EXTRACTED DATA:

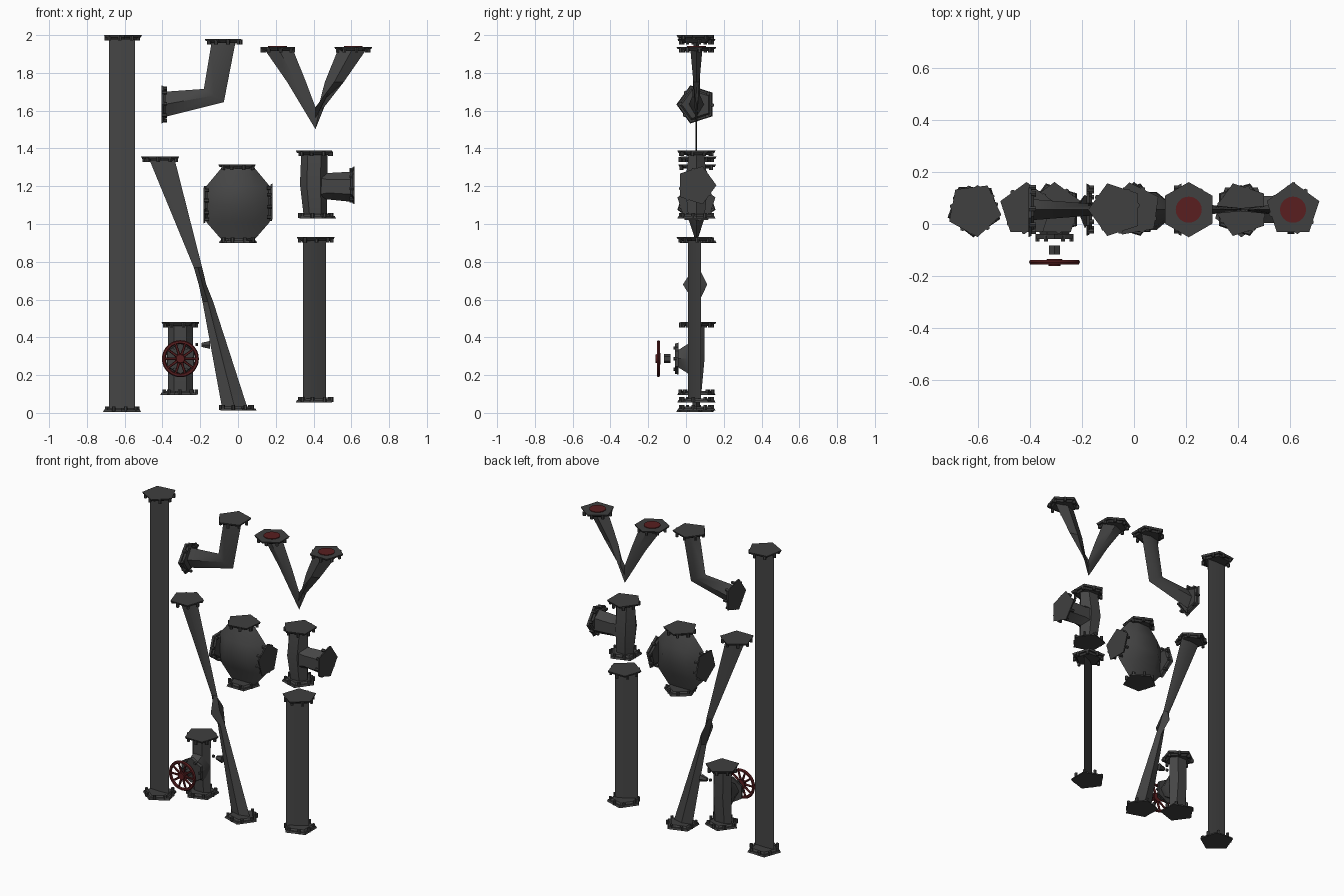
import bpy, bmesh
from math import cos, sin, pi, radians
from mathutils import Vector, Matrix

if "Cube" in bpy.data.objects:
    bpy.data.objects.remove(bpy.data.objects["Cube"])

MID = 0.055  # depth of the pipe axes
X, Y, Z = Vector((1, 0, 0)), Vector((0, 1, 0)), Vector((0, 0, 1))


def material(name, rgb):
    m = bpy.data.materials.new(name)
    m.use_nodes = True
    m.diffuse_color = (*rgb, 1)
    m.node_tree.nodes["Principled BSDF"].inputs["Base Color"].default_value = (*rgb, 1)
    return m


IRON = material("dark iron", (0.06, 0.06, 0.06))
STEEL = material("flange iron", (0.05, 0.05, 0.05))
RED = material("dark red paint", (0.1, 0.013, 0.014))


def finish(name, bm, mat, smooth=False):
    bmesh.ops.recalc_face_normals(bm, faces=bm.faces)
    me = bpy.data.meshes.new(name)
    bm.to_mesh(me)
    bm.free()
    me.materials.append(mat)
    ob = bpy.data.objects.new(name, me)
    bpy.context.collection.objects.link(ob)
    if smooth:
        bpy.ops.object.select_all(action='DESELECT')
        ob.select_set(True)
        bpy.context.view_layer.objects.active = ob
        bpy.ops.object.shade_smooth_by_angle(angle=radians(40))
    return ob


def frame(c, axis, spin=0):
    q = Z.rotation_difference(Vector(axis).normalized())
    return Matrix.Translation(c) @ q.to_matrix().to_4x4() @ Matrix.Rotation(radians(spin), 4, 'Z')


def cyl(bm, mat, r1, r2, depth, n):
    bmesh.ops.create_cone(bm, cap_ends=True, segments=n, radius1=r1, radius2=r2,
                          depth=depth, matrix=mat)


def loft(name, rings, n=4):
    """Skin elliptical rings given as (centre x, centre z, half width, half depth)."""
    bm = bmesh.new()
    loops = []
    for c, a, b in rings:
        c, a, b = Vector(c), Vector(a), Vector(b)
        loops.append([bm.verts.new(c + a * cos(2 * pi * i / n) + b * sin(2 * pi * i / n))
                      for i in range(n)])
    for p, q in zip(loops, loops[1:]):
        for i in range(n):
            j = (i + 1) % n
            bm.faces.new((p[i], p[j], q[j], q[i]))
    bm.faces.new(loops[0])
    bm.faces.new(loops[-1])
    return finish(name, bm, IRON, True)


def ring(x, z, w, h, y=MID):
    return ((x, y, z), X * w, Y * h)


def flange(name, x, z, axis, spin=0, sides=5):
    """Angular end plate with its outer face at (x, z), and bolts behind it."""
    bm = bmesh.new()
    m = frame((x, MID, z), axis, spin)
    cyl(bm, m @ Matrix.Translation((0, 0, -0.006)), 0.1, 0.106, 0.012, sides)
    cyl(bm, m @ Matrix.Translation((0, 0, -0.016)), 0.078, 0.09, 0.012, sides)
    for i in range(8):
        t = 2 * pi * i / 8 + 0.2
        cyl(bm, m @ Matrix.Translation((0.085 * cos(t), 0.085 * sin(t), -0.016)),
            0.01, 0.01, 0.026, 6)
    finish(name, bm, STEEL)


# Long straight pipe
loft("long_pipe", [ring(-0.613, 0.01, 0.069, 0.004), ring(-0.613, 1.99, 0.069, 0.004)])
flange("long_pipe_bottom_flange", -0.613, 0.005, -Z, 20)
flange("long_pipe_top_flange", -0.613, 2.0, Z, 115)

# Short straight pipe, flattened at an angle
turned = Vector((0.06, 0.034, 0))
loft("short_pipe", [((0.405, 0.045, z), turned, Vector((-0.004, 0.008, 0))) for z in (0.06, 0.92)])
flange("short_pipe_bottom_flange", 0.412, 0.055, -Z, 180)
flange("short_pipe_top_flange", 0.412, 0.932, Z, 36)

# Diagonal pipe pinched and twisted at its middle
loft("diagonal_pipe", [ring(-0.018, 0.03, 0.067, 0.02), ring(-0.16, 0.59, 0.028, 0.014),
                       ring(-0.188, 0.68, 0.02, 0.065, 0.048), ring(-0.212, 0.77, 0.022, 0.012),
                       ring(-0.402, 1.34, 0.067, 0.01)])
flange("diagonal_bottom_flange", -0.008, 0.012, -Z, 0)
flange("diagonal_top_flange", -0.412, 1.357, Z, 72)

# Elbow
loft("elbow_body", [((-0.39, MID, 1.633), Z * 0.067, Y * 0.04),
                    ((-0.128, MID, 1.68), Vector((-0.053, 0, 0.035)), Y * 0.02),
                    ((-0.077, MID, 1.96), X * -0.063, Y * 0.014)])
flange("elbow_side_flange", -0.405, 1.633, -X, 36)
flange("elbow_top_flange", -0.07, 1.98, Z, 90)

# V-shaped fork with red end discs
for side, label in ((-1, "right"), (1, "left")):
    loft("fork_leg_" + label, [((0.41, MID, 1.56), Z * 0.058, Y * 0.006),
                               ring(0.41 + side * 0.1, 1.752, 0.05, 0.016),
                               ring(0.41 + side * 0.195, 1.925, 0.075, 0.032)])
    fx = 0.41 + side * 0.2
    flange("fork_flange_" + label, fx, 1.938, Z, 0, 6 if side < 0 else 5)
    bm = bmesh.new()
    cyl(bm, frame((fx, MID, 1.939), Z), 0.05, 0.05, 0.006, 24)
    finish("fork_disc_" + label, bm, RED)

# Four-way cross
loft("cross_body", [ring(0, 0.915, 0.085, 0.006), ring(0.0, 1.01, 0.168, 0.042),
                    ring(0.0, 1.1, 0.172, 0.085, 0.05), ring(0.0, 1.2, 0.168, 0.075),
                    ring(0, 1.3, 0.085, 0.04)], 6)
flange("cross_bottom_flange", 0, 0.9, -Z, 54)
flange("cross_top_flange", 0, 1.315, Z, 10)
flange("cross_right_flange", -0.183, 1.108, -X, 90)
flange("cross_left_flange", 0.183, 1.108, X, 90)

# Tee
loft("tee_trunk", [ring(0.41, 1.04, 0.062, 0.05), ring(0.4, 1.21, 0.072, 0.07),
                   ring(0.405, 1.38, 0.07, 0.045)], 6)
loft("tee_branch", [((0.4, MID, 1.2), Z * 0.1, Y * 0.06),
                    ((0.475, MID, 1.2), Z * 0.07, Y * 0.06),
                    ((0.605, MID, 1.197), Z * 0.08, Y * 0.06)], 6)
flange("tee_bottom_flange", 0.412, 1.03, -Z, 0)
flange("tee_top_flange", 0.412, 1.388, Z, 18)
flange("tee_side_flange", 0.618, 1.205, X, 0)

# Valve body, bonnet and stem
VX, VZ = -0.305, 0.287
loft("valve_body", [ring(VX, 0.1, 0.067, 0.03), ring(VX, VZ, 0.066, 0.05),
                    ring(VX, 0.47, 0.067, 0.048)], 6)
flange("valve_bottom_flange", VX, 0.095, -Z, 36)
flange("valve_top_flange", VX, 0.482, Z, 0)
loft("valve_bonnet", [((VX, 0.05, VZ), X * 0.066, Z * 0.13),
                      ((VX, 0.01, VZ), X * 0.065, Z * 0.09),
                      ((VX, -0.045, VZ), X * 0.055, Z * 0.05)], 6)
bm = bmesh.new()
cyl(bm, frame((VX, -0.048, VZ), -Y), 0.085, 0.08, 0.018, 6)
for i in range(6):
    t = pi * i / 3
    cyl(bm, frame((VX + 0.065 * cos(t), -0.055, VZ + 0.065 * sin(t)), -Y), 0.009, 0.009, 0.024, 6)
finish("bonnet_flange", bm, STEEL)
bm = bmesh.new()
cyl(bm, frame((VX, -0.1, VZ), -Y), 0.024, 0.024, 0.034, 6)
finish("stem_nut", bm, STEEL)

# Side stud of the valve
bm = bmesh.new()
cyl(bm, frame((-0.172, MID, 0.36), X), 0.012, 0.024, 0.045, 6)
cyl(bm, frame((-0.218, MID, 0.363), X), 0.009, 0.009, 0.012, 6)
finish("valve_side_stud", bm, STEEL)

# Hand wheel
bpy.ops.mesh.primitive_torus_add(location=(VX, -0.146, VZ), rotation=(pi / 2, 0, 0),
                                 major_radius=0.088, minor_radius=0.01,
                                 major_segments=28, minor_segments=6)
rim = bpy.context.object
rim.name = "wheel_rim"
rim.data.materials.append(RED)
bpy.ops.object.shade_smooth_by_angle(angle=radians(40))
bm = bmesh.new()
cyl(bm, frame((VX, -0.148, VZ), -Y), 0.03, 0.022, 0.026, 12)
for i in range(10):
    t = 2 * pi * i / 10
    d = Vector((cos(t), 0, sin(t)))
    cyl(bm, frame(Vector((VX, -0.148, VZ)) + d * 0.055, d), 0.008, 0.006, 0.07, 5)
finish("wheel_spokes", bm, RED)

REQUIREMENT: Leave out the pictures and repeat exactly the lines from the first line of the data through the line containing "ob = bpy.data.objects.new(name, me)". Add nothing else.

RESULT BELOW:
import bpy, bmesh
from math import cos, sin, pi, radians
from mathutils import Vector, Matrix

if "Cube" in bpy.data.objects:
    bpy.data.objects.remove(bpy.data.objects["Cube"])

MID = 0.055  # depth of the pipe axes
X, Y, Z = Vector((1, 0, 0)), Vector((0, 1, 0)), Vector((0, 0, 1))


def material(name, rgb):
    m = bpy.data.materials.new(name)
    m.use_nodes = True
    m.diffuse_color = (*rgb, 1)
    m.node_tree.nodes["Principled BSDF"].inputs["Base Color"].default_value = (*rgb, 1)
    return m


IRON = material("dark iron", (0.06, 0.06, 0.06))
STEEL = material("flange iron", (0.05, 0.05, 0.05))
RED = material("dark red paint", (0.1, 0.013, 0.014))


def finish(name, bm, mat, smooth=False):
    bmesh.ops.recalc_face_normals(bm, faces=bm.faces)
    me = bpy.data.meshes.new(name)
    bm.to_mesh(me)
    bm.free()
    me.materials.append(mat)
    ob = bpy.data.objects.new(name, me)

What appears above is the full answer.